Saul's Decline. From Chapter 16 on the story tells of the rapid decline of Saul and of the rise of David to the kingdom. (1) There is given the story of the madness of Saul and the introduction of David to the court as the king's musician. (2) The campaign against the Philistines in which David kills Goliath, the giant that was defying Israel, and won great honor from the king. (3) His effort to destroy David. During many years he, with bitter jealousy and an insane hatred, tried to destroy David who was as constantly delivered by a divine providence. Whether on account of sickness or other reason, he seems to have had fits of insanity during this period. (4) His last battle and death. The Philistines arrayed themselves against Saul. With a sense of defeat he tried to get in touch with Samuel, but finally met a death in harmony with his life and thus ended one of the most melancholy careers of all history. All because of his disobedience to God (I Chron. 10:1.1-14).

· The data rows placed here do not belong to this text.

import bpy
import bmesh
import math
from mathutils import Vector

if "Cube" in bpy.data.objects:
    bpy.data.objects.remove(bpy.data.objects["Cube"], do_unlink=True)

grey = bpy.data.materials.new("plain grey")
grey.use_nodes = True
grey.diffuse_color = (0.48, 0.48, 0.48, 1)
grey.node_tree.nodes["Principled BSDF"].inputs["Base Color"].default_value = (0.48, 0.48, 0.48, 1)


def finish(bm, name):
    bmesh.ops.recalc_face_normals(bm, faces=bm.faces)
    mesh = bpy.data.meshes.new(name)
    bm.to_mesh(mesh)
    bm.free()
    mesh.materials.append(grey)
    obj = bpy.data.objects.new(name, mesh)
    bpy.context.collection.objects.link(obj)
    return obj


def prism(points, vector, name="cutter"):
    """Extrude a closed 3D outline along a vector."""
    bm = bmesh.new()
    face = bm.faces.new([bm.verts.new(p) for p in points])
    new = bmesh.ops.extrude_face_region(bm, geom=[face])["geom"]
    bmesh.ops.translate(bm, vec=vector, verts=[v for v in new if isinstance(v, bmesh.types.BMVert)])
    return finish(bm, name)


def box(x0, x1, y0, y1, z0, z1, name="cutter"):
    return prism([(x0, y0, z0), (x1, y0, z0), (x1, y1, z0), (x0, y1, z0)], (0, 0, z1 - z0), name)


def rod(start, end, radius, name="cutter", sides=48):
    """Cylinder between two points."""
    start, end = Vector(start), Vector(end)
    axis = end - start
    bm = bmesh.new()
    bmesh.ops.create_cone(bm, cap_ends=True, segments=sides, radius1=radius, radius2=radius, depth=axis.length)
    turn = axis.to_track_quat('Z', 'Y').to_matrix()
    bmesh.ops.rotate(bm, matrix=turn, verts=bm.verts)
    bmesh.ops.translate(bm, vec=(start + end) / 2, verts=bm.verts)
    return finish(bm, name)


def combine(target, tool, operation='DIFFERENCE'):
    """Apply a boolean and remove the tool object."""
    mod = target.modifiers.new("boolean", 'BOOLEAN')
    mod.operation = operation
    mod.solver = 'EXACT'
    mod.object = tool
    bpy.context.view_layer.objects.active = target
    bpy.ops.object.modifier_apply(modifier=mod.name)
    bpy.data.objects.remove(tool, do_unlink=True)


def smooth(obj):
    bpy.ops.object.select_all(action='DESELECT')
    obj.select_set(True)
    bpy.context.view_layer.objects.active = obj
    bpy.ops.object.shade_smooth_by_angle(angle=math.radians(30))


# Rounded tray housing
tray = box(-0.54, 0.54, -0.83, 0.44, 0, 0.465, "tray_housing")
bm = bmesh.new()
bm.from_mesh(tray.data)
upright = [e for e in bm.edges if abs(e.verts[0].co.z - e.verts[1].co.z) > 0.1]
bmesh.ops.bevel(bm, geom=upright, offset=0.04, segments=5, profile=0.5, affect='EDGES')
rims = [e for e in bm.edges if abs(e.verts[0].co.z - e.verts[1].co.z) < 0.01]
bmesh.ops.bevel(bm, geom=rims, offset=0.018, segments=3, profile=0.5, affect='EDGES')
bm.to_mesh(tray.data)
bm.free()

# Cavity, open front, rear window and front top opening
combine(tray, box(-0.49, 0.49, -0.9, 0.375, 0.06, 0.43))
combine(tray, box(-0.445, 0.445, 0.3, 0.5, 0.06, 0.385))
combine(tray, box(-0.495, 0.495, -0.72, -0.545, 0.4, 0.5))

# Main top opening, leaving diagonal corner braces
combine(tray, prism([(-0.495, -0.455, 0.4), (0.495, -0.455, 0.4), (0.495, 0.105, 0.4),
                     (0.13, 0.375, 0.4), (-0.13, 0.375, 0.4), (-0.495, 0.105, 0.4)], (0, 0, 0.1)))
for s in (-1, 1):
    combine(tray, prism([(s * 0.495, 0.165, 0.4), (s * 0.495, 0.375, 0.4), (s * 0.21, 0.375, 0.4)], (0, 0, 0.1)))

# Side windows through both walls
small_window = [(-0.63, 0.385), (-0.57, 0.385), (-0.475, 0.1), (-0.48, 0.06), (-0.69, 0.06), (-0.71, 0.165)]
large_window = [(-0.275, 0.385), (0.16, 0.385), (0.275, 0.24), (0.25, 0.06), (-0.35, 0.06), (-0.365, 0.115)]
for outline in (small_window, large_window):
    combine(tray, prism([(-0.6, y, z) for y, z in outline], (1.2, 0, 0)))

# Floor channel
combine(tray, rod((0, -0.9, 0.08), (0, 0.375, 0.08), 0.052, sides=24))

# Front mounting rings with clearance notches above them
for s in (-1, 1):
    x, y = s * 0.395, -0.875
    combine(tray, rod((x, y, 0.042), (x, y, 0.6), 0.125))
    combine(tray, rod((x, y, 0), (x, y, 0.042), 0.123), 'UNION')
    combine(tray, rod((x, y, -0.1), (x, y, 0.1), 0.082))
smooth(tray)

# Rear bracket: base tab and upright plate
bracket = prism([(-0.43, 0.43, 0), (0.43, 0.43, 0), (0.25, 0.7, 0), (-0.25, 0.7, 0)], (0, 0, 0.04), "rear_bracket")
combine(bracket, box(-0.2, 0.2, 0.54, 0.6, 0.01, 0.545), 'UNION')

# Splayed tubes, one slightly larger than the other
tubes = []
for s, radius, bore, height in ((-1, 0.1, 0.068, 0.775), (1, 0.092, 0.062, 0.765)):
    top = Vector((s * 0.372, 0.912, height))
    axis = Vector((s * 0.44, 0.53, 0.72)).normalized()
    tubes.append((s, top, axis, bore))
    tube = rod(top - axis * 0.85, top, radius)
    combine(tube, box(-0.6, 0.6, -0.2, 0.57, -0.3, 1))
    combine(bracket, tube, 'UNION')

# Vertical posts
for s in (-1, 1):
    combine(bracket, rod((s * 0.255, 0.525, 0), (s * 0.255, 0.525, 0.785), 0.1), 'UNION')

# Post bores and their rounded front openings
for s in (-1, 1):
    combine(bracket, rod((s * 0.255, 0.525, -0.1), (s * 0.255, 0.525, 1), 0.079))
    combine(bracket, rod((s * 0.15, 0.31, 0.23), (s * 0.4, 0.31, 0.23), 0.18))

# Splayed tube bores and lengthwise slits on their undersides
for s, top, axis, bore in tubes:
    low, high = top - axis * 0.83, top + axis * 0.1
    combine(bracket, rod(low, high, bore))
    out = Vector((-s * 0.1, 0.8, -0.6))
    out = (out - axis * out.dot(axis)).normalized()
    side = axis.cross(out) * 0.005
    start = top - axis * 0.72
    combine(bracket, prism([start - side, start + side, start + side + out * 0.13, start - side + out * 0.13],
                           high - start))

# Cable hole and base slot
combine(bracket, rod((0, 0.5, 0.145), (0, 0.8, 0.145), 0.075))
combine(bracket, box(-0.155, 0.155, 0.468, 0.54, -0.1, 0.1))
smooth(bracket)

Lessons of the Period. (1) God adapts his methods to the needs and conditions of the people from tribal government to kingdom. (2) A man out of harmony with God will certainly fail-Saul. (3) A man in harmony with God's plan will succeed no matter how much opposed by others-David. (4) God never forgets to punish those who oppress his people-Amalekites. (5) The success of God's work does not depend upon our attitude toward his will, but our condition when it has succeeded does. (6) A righteous man can succeed without doing wrong to do it. (7) God's anointed will suffer if they sin. (8) Kindness to enemies-David to Saul. (9) The strength of true friendship-Jonathan and David.
For Study and Discussion. (1) The condition that led to the establishment of the kingdom. (3) Four statements Samuel made to Saul and four ways by which he tried to impress him with the responsibility to which he was called I Sam. 9:19-10-8. (3) The prophet bands or school of prophets. (4) The story of Jonathan's exploits against Michmash by Saul and his escape, I Sam. 14. (5) The story of David's choice and anointing, I Sam. 16:1-13. (6) The killing of Goliath and defeat of the Philistines. I Sam. Ch. 17. (7) Story of Jonathan and David, I Sam. 18:1-4; 19:1-7; 20:1-4, 12-17, 41-42; 23:16-18. (8) David's wanderings, 21:10-22-5. (9) Compare Saul and David at the time of the anointing of each as to their chances of success. (10) David's sojourn in Philistia with the experience of embarrassment and advantage, I Sam. Chs. 27-28. (11) Saul's last battle and death, (a) the appeal to Samuel through the witch, I Sam. Ch. 28, (b) the battle, his and his son's death, I Sam. Ch.31.